* **WHAT THIS TASK INVOLVES**: Of all the entries below, only the lines from the one with "bpy.context.collection.objects.link(ob)" up to and including the one with "reach = math.cos(angle)" are to be duplicated exactly.

* **RECORDED DATA**:

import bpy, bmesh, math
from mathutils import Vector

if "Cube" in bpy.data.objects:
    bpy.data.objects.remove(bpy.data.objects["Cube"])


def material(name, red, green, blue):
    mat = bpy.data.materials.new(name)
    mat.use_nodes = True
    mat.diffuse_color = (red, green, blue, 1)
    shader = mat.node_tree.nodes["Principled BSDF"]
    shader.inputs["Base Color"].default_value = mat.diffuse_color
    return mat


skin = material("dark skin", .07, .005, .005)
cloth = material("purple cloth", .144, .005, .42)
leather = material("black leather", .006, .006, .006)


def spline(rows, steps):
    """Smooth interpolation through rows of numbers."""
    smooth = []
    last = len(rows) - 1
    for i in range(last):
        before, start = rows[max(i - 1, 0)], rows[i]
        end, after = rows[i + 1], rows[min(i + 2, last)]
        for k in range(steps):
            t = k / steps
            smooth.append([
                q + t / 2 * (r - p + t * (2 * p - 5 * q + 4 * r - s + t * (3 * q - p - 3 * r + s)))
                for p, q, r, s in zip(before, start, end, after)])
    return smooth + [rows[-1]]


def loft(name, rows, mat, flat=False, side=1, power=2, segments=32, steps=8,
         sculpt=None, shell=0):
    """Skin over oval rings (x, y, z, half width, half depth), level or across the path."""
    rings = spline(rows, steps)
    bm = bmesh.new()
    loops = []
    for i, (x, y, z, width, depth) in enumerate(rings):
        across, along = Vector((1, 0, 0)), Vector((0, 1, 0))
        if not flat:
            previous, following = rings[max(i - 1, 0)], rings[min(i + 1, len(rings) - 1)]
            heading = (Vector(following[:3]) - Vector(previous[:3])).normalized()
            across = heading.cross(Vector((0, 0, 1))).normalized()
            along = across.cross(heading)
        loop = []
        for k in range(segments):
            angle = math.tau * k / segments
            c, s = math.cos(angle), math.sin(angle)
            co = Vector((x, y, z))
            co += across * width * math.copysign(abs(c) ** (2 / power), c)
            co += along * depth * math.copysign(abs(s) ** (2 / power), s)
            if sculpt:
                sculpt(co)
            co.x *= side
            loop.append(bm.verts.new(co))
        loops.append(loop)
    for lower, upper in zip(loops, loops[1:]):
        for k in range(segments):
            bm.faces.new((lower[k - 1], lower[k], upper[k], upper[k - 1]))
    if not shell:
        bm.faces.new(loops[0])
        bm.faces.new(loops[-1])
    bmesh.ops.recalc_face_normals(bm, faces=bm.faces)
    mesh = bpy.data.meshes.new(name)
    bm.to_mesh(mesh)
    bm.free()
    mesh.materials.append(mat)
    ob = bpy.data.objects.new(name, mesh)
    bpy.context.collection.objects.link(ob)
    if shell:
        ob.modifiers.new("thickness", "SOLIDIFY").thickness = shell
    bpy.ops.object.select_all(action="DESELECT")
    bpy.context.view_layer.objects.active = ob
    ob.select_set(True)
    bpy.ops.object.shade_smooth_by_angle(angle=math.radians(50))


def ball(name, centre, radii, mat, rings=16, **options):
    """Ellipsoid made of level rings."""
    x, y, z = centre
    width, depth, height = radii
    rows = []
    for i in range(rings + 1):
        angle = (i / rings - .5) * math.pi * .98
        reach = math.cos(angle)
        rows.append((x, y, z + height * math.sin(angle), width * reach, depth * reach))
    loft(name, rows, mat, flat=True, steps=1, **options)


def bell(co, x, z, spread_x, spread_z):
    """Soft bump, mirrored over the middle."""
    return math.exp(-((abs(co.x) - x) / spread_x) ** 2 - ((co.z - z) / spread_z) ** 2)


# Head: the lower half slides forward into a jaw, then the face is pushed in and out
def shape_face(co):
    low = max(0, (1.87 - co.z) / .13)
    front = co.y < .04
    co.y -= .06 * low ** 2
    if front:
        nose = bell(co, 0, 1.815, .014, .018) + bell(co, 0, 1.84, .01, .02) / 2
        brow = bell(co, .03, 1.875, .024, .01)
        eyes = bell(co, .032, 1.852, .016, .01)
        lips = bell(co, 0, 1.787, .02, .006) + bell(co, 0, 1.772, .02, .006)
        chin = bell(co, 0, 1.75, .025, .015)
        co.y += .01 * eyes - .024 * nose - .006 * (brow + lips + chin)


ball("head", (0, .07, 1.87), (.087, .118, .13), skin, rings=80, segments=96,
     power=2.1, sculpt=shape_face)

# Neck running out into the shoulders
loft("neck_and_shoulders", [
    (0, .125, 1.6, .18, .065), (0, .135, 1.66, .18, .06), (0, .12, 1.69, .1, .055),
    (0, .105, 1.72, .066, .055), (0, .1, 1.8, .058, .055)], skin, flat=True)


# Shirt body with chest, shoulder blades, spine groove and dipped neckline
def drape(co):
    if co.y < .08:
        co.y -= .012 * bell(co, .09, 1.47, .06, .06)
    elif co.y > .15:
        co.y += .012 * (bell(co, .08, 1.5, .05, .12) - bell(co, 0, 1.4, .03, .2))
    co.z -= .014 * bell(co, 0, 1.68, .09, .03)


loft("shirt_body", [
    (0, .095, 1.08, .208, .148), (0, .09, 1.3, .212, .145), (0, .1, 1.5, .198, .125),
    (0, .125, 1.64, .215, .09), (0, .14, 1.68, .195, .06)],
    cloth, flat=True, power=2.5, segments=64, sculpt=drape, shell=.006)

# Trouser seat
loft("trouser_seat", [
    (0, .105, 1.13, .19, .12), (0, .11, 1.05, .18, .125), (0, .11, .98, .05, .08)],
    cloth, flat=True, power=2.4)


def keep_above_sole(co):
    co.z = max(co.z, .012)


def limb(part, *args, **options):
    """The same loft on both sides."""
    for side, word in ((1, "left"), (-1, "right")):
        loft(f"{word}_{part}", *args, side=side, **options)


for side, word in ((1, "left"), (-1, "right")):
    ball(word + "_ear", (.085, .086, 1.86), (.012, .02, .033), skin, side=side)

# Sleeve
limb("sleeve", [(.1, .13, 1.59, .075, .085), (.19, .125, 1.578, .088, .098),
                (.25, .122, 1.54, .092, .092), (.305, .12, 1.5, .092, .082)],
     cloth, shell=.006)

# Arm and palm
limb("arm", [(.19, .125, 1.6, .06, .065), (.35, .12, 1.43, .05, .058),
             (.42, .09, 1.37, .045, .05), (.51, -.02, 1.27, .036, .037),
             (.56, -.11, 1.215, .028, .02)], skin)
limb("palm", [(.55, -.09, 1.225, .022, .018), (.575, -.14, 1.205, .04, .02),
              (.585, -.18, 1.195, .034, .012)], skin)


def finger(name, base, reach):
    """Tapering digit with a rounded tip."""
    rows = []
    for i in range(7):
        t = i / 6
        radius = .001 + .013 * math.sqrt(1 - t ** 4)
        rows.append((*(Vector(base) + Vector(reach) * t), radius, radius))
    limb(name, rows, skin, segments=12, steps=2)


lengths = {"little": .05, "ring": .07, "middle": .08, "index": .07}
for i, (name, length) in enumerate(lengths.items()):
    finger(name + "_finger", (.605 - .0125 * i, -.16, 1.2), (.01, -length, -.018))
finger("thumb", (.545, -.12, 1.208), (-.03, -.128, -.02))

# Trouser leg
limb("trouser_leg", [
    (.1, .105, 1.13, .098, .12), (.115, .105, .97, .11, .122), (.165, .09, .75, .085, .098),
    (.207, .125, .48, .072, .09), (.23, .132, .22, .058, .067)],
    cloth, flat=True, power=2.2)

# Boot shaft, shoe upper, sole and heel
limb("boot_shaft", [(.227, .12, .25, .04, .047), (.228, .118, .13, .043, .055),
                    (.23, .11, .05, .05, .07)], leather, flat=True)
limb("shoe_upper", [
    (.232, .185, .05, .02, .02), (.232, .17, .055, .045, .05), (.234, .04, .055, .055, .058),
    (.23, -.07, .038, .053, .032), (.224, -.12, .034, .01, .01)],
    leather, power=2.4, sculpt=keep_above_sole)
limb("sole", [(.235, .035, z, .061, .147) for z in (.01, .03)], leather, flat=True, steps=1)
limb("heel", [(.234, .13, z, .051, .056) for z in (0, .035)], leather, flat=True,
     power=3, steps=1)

* **RESPONSE TO THE TASK**:
    bpy.context.collection.objects.link(ob)
    if shell:
        ob.modifiers.new("thickness", "SOLIDIFY").thickness = shell
    bpy.ops.object.select_all(action="DESELECT")
    bpy.context.view_layer.objects.active = ob
    ob.select_set(True)
    bpy.ops.object.shade_smooth_by_angle(angle=math.radians(50))


def ball(name, centre, radii, mat, rings=16, **options):
    """Ellipsoid made of level rings."""
    x, y, z = centre
    width, depth, height = radii
    rows = []
    for i in range(rings + 1):
        angle = (i / rings - .5) * math.pi * .98
        reach = math.cos(angle)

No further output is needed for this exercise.